**PROBLEM TO WORK ON**.
Although the data below holds other lines too, output only those from the line with "# Three compartments, open" up to and including the line with "bpy.context.view_layer.objects.active = tray", exactly as they appear.
** Opening INPUT FOR THIS TASK block **
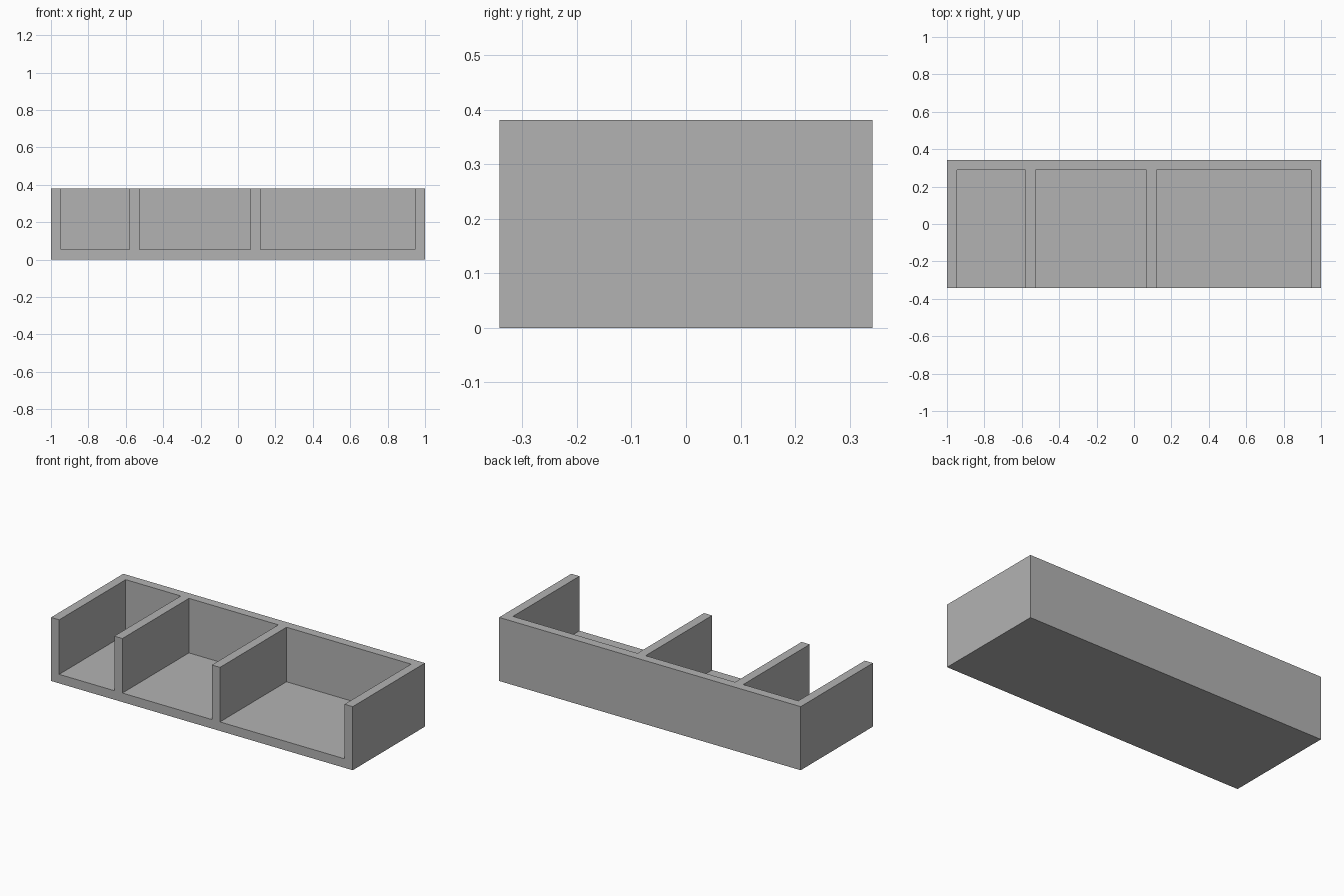
import bpy
from mathutils import Vector

cube = bpy.data.objects.get("Cube")
if cube:
    bpy.data.objects.remove(cube, do_unlink=True)

HALF_DEPTH, HEIGHT, WALL = 0.342, 0.381, 0.054

grey = bpy.data.materials.new("mid_grey")
grey.use_nodes = True
colour = (0.45, 0.45, 0.45, 1)
grey.diffuse_color = colour
grey.node_tree.nodes["Principled BSDF"].inputs["Base Color"].default_value = colour


def box(name, low, high):
    low, high = Vector(low), Vector(high)
    bpy.ops.mesh.primitive_cube_add(size=1, location=(low + high) / 2)
    obj = bpy.context.object
    obj.name = obj.data.name = name
    obj.scale = high - low
    bpy.ops.object.transform_apply(location=True, rotation=False, scale=True)
    obj.data.materials.append(grey)
    return obj


# Solid tray block
tray = box("divided_tray", (-1, -HALF_DEPTH, 0), (1, HALF_DEPTH, HEIGHT))

# Three compartments, open at the front and top
for left, right in [(-1 + WALL, -0.581), (-0.527, 0.066), (0.12, 1 - WALL)]:
    cutter = box("compartment_cutter", (left, -HALF_DEPTH - 0.1, WALL),
                 (right, HALF_DEPTH - WALL, HEIGHT + 0.1))
    cutter.hide_render = True
    cut = tray.modifiers.new("compartment", 'BOOLEAN')
    cut.operation = 'DIFFERENCE'
    cut.solver = 'EXACT'
    cut.object = cutter
    bpy.context.view_layer.objects.active = tray
    bpy.ops.object.modifier_apply(modifier=cut.name)
    bpy.data.objects.remove(cutter, do_unlink=True)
** Closing INPUT FOR THIS TASK block **
**ANSWER AREA**.
# Three compartments, open at the front and top
for left, right in [(-1 + WALL, -0.581), (-0.527, 0.066), (0.12, 1 - WALL)]:
    cutter = box("compartment_cutter", (left, -HALF_DEPTH - 0.1, WALL),
                 (right, HALF_DEPTH - WALL, HEIGHT + 0.1))
    cutter.hide_render = True
    cut = tray.modifiers.new("compartment", 'BOOLEAN')
    cut.operation = 'DIFFERENCE'
    cut.solver = 'EXACT'
    cut.object = cutter
    bpy.context.view_layer.objects.active = tray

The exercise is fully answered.